It’s a thrill when you win it. Winning an award is like a tip or like a great pat on the back. But it’s over the next day and you’ve got to move on. What’s the greatest thing about winning a Grammy? It’s like the cherry on top. You’ve done some work and you get awarded for it. The biggest thrill is when you do win, you reflect on all the work you did to get there. That’s what’s fun—all the work getting there. I’ve also lost plenty of times [laughs
But because you’ve also won so many times, how much does it matter?
The only reason it matters is because you’re nominated and you’re in the room. They call off all the names—it’s usually five names—and you know four of you aren’t going to get nothing [laughs
]. You got an 80/20 chance. You’re all dressed up, you’ve got your wife there and she bought a new dress [laughs
], they call somebody else’s name, and you stand up and clap for them.

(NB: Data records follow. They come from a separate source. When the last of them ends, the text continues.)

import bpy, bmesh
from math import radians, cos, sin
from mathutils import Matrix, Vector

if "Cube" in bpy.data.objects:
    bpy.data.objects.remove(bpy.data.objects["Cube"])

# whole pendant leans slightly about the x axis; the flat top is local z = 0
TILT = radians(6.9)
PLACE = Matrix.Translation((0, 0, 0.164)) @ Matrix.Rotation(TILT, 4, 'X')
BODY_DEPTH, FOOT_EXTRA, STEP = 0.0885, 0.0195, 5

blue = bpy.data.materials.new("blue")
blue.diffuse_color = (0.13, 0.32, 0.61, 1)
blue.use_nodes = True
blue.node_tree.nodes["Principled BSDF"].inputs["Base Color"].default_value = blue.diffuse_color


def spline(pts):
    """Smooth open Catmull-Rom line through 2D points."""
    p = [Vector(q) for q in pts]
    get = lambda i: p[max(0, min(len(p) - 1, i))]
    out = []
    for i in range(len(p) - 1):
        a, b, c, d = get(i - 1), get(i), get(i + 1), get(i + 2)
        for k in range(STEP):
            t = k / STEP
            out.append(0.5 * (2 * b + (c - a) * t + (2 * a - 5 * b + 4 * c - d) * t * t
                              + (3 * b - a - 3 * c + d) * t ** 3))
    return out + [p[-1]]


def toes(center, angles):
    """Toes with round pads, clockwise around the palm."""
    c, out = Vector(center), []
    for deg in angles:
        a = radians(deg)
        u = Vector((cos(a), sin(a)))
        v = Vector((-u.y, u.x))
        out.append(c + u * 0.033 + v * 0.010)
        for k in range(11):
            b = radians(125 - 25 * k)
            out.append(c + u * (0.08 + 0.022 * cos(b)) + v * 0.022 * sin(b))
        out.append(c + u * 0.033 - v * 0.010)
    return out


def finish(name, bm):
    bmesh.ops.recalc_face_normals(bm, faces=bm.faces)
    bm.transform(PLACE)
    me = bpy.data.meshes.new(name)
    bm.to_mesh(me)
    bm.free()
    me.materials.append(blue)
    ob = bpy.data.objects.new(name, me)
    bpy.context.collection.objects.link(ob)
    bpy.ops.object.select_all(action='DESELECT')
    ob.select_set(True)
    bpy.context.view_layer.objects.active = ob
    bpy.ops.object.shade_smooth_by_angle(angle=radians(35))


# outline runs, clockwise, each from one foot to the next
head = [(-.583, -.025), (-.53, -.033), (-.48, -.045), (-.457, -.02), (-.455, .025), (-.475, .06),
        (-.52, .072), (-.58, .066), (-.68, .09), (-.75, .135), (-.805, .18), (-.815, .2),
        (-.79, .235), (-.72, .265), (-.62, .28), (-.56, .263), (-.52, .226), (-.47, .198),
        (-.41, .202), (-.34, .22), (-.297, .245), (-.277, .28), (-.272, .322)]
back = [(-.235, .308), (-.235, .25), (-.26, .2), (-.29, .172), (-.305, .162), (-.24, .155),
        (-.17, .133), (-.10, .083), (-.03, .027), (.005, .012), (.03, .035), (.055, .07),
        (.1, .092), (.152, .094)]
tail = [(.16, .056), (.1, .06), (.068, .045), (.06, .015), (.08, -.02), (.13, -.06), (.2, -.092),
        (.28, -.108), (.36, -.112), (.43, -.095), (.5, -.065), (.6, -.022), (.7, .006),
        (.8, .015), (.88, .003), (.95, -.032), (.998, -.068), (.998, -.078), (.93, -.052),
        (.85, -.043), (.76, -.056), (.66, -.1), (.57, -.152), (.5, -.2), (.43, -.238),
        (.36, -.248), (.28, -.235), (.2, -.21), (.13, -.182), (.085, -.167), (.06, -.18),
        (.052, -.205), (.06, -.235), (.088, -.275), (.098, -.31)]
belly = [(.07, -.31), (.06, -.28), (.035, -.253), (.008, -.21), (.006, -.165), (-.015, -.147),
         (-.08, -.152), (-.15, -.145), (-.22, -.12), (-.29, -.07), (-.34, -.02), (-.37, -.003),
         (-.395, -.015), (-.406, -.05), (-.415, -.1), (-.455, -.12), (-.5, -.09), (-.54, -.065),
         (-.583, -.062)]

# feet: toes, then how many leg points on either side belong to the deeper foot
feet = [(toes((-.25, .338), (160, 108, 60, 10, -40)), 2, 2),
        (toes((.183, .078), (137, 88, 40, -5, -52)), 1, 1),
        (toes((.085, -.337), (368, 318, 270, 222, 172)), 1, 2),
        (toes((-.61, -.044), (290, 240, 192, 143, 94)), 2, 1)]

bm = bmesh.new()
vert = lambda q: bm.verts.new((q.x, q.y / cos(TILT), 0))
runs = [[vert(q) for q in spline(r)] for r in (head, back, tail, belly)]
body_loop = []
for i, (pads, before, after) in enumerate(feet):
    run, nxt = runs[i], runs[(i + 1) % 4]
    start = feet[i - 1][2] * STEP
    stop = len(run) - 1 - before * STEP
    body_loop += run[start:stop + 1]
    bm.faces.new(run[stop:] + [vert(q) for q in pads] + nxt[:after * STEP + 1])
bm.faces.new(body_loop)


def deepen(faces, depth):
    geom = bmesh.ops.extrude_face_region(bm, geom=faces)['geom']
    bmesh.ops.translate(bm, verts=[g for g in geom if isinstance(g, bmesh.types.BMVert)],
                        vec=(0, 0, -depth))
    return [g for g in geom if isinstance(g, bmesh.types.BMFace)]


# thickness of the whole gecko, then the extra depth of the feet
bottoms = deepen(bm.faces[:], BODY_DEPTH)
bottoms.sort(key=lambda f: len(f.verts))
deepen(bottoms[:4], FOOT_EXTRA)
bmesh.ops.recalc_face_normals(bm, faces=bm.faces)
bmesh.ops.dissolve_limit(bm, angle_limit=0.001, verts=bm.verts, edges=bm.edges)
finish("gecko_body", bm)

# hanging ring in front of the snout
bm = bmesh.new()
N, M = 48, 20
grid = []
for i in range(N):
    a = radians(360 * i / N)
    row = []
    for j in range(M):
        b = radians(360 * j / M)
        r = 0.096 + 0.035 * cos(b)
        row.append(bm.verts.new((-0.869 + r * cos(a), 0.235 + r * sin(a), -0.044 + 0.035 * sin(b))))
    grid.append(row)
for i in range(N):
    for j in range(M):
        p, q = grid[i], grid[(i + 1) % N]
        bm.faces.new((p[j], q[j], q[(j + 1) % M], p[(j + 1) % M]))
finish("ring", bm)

It’s the weirdest
feeling in the world because realize you’ve still got a little bit of ego and it tests it. You want to boo him, but you have to suck it up and move on. And you know three other guys had to do the same thing.
Then there are the categories where you know you don’t have a snowball’s chance in hell. I was nominated for Country Song of the Year for the Dixie
Chicks song “I Hope.” I’m not really country and the Dixie Chicks were on the skids from country music, so you sit there and you just know.
What’s your current gear setup?
My main guitar is a Hamer Monaco III with Gibson P-100s and a factory Bigsby, although the Duesenberg [Bigsby-style] Tremola is much better. I lost a Duesenberg in the flood but I took off the hardware and kept all the parts, including the Tremola.
I use a Suhr Strat-style that has three single-coils and an ebony fretboard. For electric slide work, I’m using a Gibson Les Paul Junior with a P-90 in the back position.
How does the Suhr compare to your red Strat-style, the one you’re famous for?
My red one is my favorite and best sounding Strat-style ever. It’s an old Schecter body with a Fender neck and Tom Anderson pickups—two stacks and the humbucker.
And it looks like you have coil-tapping options.
Yeah, there are three on/off switches. One you can put in the stacked position, the single coil position, or off—that way I can do any combination. There’s one switch on there that just switches on the back pickup only. On a Strat you can only do the front two or back two.
Is it hard to switch one pickup on while switching another one off?
It’s kind of intricate. That’s why I stopped using it live so much. When I want a Strat-style sound, I use the Suhr or the Monaco. The Monaco sounds closer to my red Strat-style guitar—it’s a little thicker with the Gibson P-100s in it.